*WORK INSTRUCTION*: Retype all of the data exactly as given.

*TASK DATA*:
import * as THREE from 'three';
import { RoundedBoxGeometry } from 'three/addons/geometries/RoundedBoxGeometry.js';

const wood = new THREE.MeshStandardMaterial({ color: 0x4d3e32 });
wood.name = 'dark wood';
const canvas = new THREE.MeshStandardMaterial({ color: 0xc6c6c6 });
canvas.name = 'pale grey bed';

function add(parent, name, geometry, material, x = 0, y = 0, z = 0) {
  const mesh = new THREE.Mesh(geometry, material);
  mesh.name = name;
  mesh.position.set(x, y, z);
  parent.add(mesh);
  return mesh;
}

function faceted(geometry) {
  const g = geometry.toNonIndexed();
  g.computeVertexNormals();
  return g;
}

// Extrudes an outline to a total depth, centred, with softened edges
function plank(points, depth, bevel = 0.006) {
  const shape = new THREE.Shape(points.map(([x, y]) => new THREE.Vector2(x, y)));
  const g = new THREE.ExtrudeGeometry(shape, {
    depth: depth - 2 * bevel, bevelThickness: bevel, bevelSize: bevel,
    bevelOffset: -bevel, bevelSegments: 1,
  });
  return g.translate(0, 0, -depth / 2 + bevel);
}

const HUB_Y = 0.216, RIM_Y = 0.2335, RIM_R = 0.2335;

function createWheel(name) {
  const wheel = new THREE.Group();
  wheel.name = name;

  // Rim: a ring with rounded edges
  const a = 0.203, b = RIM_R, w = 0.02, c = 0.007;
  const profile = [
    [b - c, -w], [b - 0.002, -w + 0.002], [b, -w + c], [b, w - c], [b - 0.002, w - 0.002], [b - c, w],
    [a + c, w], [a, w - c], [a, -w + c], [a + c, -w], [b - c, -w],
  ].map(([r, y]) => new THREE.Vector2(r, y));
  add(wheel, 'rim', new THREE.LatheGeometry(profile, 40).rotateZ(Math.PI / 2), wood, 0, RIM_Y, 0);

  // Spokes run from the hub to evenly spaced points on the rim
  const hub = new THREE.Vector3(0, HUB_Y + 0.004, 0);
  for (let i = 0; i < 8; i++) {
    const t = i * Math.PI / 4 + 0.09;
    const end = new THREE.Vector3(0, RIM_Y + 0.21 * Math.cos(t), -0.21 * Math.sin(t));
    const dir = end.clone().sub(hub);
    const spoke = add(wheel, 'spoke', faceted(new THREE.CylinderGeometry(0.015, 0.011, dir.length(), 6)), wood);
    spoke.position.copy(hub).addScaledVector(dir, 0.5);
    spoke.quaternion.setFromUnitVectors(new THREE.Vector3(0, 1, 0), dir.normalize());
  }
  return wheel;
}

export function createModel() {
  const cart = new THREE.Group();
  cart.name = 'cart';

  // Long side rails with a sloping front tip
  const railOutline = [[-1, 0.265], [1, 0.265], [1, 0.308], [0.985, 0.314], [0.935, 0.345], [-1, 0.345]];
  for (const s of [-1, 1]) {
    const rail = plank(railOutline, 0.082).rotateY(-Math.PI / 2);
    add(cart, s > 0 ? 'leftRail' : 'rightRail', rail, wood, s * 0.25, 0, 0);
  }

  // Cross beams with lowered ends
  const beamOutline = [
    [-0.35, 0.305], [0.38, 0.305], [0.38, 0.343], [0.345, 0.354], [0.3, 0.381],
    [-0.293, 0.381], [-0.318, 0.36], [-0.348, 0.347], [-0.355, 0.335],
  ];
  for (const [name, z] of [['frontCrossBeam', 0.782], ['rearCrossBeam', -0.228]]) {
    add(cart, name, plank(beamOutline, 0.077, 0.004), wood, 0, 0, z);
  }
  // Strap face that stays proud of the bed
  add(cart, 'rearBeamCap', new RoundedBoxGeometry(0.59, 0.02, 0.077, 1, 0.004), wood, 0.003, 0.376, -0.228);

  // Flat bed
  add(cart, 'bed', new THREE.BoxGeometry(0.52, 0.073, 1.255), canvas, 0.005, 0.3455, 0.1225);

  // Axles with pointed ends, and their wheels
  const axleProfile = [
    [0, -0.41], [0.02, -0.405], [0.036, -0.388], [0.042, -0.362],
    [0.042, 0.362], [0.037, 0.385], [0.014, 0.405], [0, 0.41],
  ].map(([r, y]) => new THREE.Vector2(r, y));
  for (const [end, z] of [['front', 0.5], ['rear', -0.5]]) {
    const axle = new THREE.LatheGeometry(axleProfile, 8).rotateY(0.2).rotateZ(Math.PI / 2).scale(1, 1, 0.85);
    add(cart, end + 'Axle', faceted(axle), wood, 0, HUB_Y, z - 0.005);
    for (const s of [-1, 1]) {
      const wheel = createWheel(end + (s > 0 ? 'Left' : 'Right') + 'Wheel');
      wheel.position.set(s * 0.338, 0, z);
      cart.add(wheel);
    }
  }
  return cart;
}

*THE COMPLETED TASK*:
import * as THREE from 'three';
import { RoundedBoxGeometry } from 'three/addons/geometries/RoundedBoxGeometry.js';

const wood = new THREE.MeshStandardMaterial({ color: 0x4d3e32 });
wood.name = 'dark wood';
const canvas = new THREE.MeshStandardMaterial({ color: 0xc6c6c6 });
canvas.name = 'pale grey bed';

function add(parent, name, geometry, material, x = 0, y = 0, z = 0) {
  const mesh = new THREE.Mesh(geometry, material);
  mesh.name = name;
  mesh.position.set(x, y, z);
  parent.add(mesh);
  return mesh;
}

function faceted(geometry) {
  const g = geometry.toNonIndexed();
  g.computeVertexNormals();
  return g;
}

// Extrudes an outline to a total depth, centred, with softened edges
function plank(points, depth, bevel = 0.006) {
  const shape = new THREE.Shape(points.map(([x, y]) => new THREE.Vector2(x, y)));
  const g = new THREE.ExtrudeGeometry(shape, {
    depth: depth - 2 * bevel, bevelThickness: bevel, bevelSize: bevel,
    bevelOffset: -bevel, bevelSegments: 1,
  });
  return g.translate(0, 0, -depth / 2 + bevel);
}

const HUB_Y = 0.216, RIM_Y = 0.2335, RIM_R = 0.2335;

function createWheel(name) {
  const wheel = new THREE.Group();
  wheel.name = name;

  // Rim: a ring with rounded edges
  const a = 0.203, b = RIM_R, w = 0.02, c = 0.007;
  const profile = [
    [b - c, -w], [b - 0.002, -w + 0.002], [b, -w + c], [b, w - c], [b - 0.002, w - 0.002], [b - c, w],
    [a + c, w], [a, w - c], [a, -w + c], [a + c, -w], [b - c, -w],
  ].map(([r, y]) => new THREE.Vector2(r, y));
  add(wheel, 'rim', new THREE.LatheGeometry(profile, 40).rotateZ(Math.PI / 2), wood, 0, RIM_Y, 0);

  // Spokes run from the hub to evenly spaced points on the rim
  const hub = new THREE.Vector3(0, HUB_Y + 0.004, 0);
  for (let i = 0; i < 8; i++) {
    const t = i * Math.PI / 4 + 0.09;
    const end = new THREE.Vector3(0, RIM_Y + 0.21 * Math.cos(t), -0.21 * Math.sin(t));
    const dir = end.clone().sub(hub);
    const spoke = add(wheel, 'spoke', faceted(new THREE.CylinderGeometry(0.015, 0.011, dir.length(), 6)), wood);
    spoke.position.copy(hub).addScaledVector(dir, 0.5);
    spoke.quaternion.setFromUnitVectors(new THREE.Vector3(0, 1, 0), dir.normalize());
  }
  return wheel;
}

export function createModel() {
  const cart = new THREE.Group();
  cart.name = 'cart';

  // Long side rails with a sloping front tip
  const railOutline = [[-1, 0.265], [1, 0.265], [1, 0.308], [0.985, 0.314], [0.935, 0.345], [-1, 0.345]];
  for (const s of [-1, 1]) {
    const rail = plank(railOutline, 0.082).rotateY(-Math.PI / 2);
    add(cart, s > 0 ? 'leftRail' : 'rightRail', rail, wood, s * 0.25, 0, 0);
  }

  // Cross beams with lowered ends
  const beamOutline = [
    [-0.35, 0.305], [0.38, 0.305], [0.38, 0.343], [0.345, 0.354], [0.3, 0.381],
    [-0.293, 0.381], [-0.318, 0.36], [-0.348, 0.347], [-0.355, 0.335],
  ];
  for (const [name, z] of [['frontCrossBeam', 0.782], ['rearCrossBeam', -0.228]]) {
    add(cart, name, plank(beamOutline, 0.077, 0.004), wood, 0, 0, z);
  }
  // Strap face that stays proud of the bed
  add(cart, 'rearBeamCap', new RoundedBoxGeometry(0.59, 0.02, 0.077, 1, 0.004), wood, 0.003, 0.376, -0.228);

  // Flat bed
  add(cart, 'bed', new THREE.BoxGeometry(0.52, 0.073, 1.255), canvas, 0.005, 0.3455, 0.1225);

  // Axles with pointed ends, and their wheels
  const axleProfile = [
    [0, -0.41], [0.02, -0.405], [0.036, -0.388], [0.042, -0.362],
    [0.042, 0.362], [0.037, 0.385], [0.014, 0.405], [0, 0.41],
  ].map(([r, y]) => new THREE.Vector2(r, y));
  for (const [end, z] of [['front', 0.5], ['rear', -0.5]]) {
    const axle = new THREE.LatheGeometry(axleProfile, 8).rotateY(0.2).rotateZ(Math.PI / 2).scale(1, 1, 0.85);
    add(cart, end + 'Axle', faceted(axle), wood, 0, HUB_Y, z - 0.005);
    for (const s of [-1, 1]) {
      const wheel = createWheel(end + (s > 0 ? 'Left' : 'Right') + 'Wheel');
      wheel.position.set(s * 0.338, 0, z);
      cart.add(wheel);
    }
  }
  return cart;
}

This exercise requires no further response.